## The task
Locate the word "start" in the data below, then copy every line that holds it.

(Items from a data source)
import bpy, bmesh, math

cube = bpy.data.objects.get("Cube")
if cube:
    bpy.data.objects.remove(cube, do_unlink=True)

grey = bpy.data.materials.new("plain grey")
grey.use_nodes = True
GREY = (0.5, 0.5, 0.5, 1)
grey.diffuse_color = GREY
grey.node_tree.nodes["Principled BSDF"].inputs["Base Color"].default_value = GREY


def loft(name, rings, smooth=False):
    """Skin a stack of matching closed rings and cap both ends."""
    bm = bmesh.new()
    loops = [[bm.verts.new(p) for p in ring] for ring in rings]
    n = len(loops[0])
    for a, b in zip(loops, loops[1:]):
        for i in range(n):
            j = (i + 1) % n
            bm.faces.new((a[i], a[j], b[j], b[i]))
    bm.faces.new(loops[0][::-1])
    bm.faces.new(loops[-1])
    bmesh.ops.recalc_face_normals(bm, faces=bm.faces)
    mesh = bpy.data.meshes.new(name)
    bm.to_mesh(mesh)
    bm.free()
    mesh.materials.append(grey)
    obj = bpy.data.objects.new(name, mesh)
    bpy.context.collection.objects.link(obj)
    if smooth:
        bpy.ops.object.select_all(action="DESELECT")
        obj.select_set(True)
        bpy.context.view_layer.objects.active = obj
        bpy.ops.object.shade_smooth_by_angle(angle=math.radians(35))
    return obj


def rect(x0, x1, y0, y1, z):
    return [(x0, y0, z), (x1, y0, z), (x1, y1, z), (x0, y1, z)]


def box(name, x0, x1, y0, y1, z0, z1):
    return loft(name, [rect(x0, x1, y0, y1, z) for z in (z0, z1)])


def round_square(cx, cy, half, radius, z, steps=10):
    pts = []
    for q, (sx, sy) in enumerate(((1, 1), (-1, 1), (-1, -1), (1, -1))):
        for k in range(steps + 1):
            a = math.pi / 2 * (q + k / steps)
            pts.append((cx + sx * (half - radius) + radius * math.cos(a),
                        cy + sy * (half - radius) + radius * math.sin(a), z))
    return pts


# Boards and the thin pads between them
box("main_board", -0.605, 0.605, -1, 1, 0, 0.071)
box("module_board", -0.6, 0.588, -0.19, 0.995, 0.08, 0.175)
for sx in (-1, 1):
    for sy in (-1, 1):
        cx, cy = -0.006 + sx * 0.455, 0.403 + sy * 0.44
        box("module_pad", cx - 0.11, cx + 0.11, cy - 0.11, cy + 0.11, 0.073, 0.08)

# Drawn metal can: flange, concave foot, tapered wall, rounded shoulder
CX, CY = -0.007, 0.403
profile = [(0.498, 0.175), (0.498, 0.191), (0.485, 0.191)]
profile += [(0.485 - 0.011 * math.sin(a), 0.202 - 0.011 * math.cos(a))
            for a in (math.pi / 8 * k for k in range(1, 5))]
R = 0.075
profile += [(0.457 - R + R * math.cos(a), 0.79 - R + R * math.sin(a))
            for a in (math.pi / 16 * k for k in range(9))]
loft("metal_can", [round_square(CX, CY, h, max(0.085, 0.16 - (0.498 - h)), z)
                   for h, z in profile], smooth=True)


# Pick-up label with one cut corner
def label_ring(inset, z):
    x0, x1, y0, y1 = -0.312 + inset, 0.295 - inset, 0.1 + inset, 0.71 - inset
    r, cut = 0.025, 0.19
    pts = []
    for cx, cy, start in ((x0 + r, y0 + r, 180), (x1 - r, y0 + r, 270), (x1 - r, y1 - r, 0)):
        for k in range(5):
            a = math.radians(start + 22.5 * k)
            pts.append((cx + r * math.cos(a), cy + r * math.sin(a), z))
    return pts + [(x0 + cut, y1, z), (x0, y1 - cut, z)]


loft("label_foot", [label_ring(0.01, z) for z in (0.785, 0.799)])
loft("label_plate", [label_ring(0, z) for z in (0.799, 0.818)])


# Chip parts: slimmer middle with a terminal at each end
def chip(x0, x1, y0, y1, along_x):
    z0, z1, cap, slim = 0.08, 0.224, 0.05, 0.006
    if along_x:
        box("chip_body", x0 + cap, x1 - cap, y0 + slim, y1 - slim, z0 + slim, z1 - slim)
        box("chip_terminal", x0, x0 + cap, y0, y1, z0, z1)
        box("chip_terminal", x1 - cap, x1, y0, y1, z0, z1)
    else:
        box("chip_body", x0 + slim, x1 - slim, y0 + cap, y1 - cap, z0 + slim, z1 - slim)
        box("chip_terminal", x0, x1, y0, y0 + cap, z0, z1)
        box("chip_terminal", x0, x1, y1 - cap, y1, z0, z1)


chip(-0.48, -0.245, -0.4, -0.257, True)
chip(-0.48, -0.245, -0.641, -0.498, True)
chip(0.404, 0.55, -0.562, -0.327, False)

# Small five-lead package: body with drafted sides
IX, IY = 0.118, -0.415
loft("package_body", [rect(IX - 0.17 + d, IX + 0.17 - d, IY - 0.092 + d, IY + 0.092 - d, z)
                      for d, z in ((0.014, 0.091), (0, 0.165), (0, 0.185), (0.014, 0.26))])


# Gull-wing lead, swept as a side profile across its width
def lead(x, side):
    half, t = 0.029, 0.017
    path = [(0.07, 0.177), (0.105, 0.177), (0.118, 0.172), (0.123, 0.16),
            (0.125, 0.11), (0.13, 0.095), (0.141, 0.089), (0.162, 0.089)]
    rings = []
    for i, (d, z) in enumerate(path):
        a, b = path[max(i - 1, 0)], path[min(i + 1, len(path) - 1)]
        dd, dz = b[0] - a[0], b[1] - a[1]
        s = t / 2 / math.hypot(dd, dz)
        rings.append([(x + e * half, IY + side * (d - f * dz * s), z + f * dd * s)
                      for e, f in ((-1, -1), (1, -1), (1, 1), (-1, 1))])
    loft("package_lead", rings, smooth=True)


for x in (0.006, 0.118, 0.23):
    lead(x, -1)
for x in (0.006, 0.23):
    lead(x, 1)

## Reply to the exercise
    for cx, cy, start in ((x0 + r, y0 + r, 180), (x1 - r, y0 + r, 270), (x1 - r, y1 - r, 0)):
            a = math.radians(start + 22.5 * k)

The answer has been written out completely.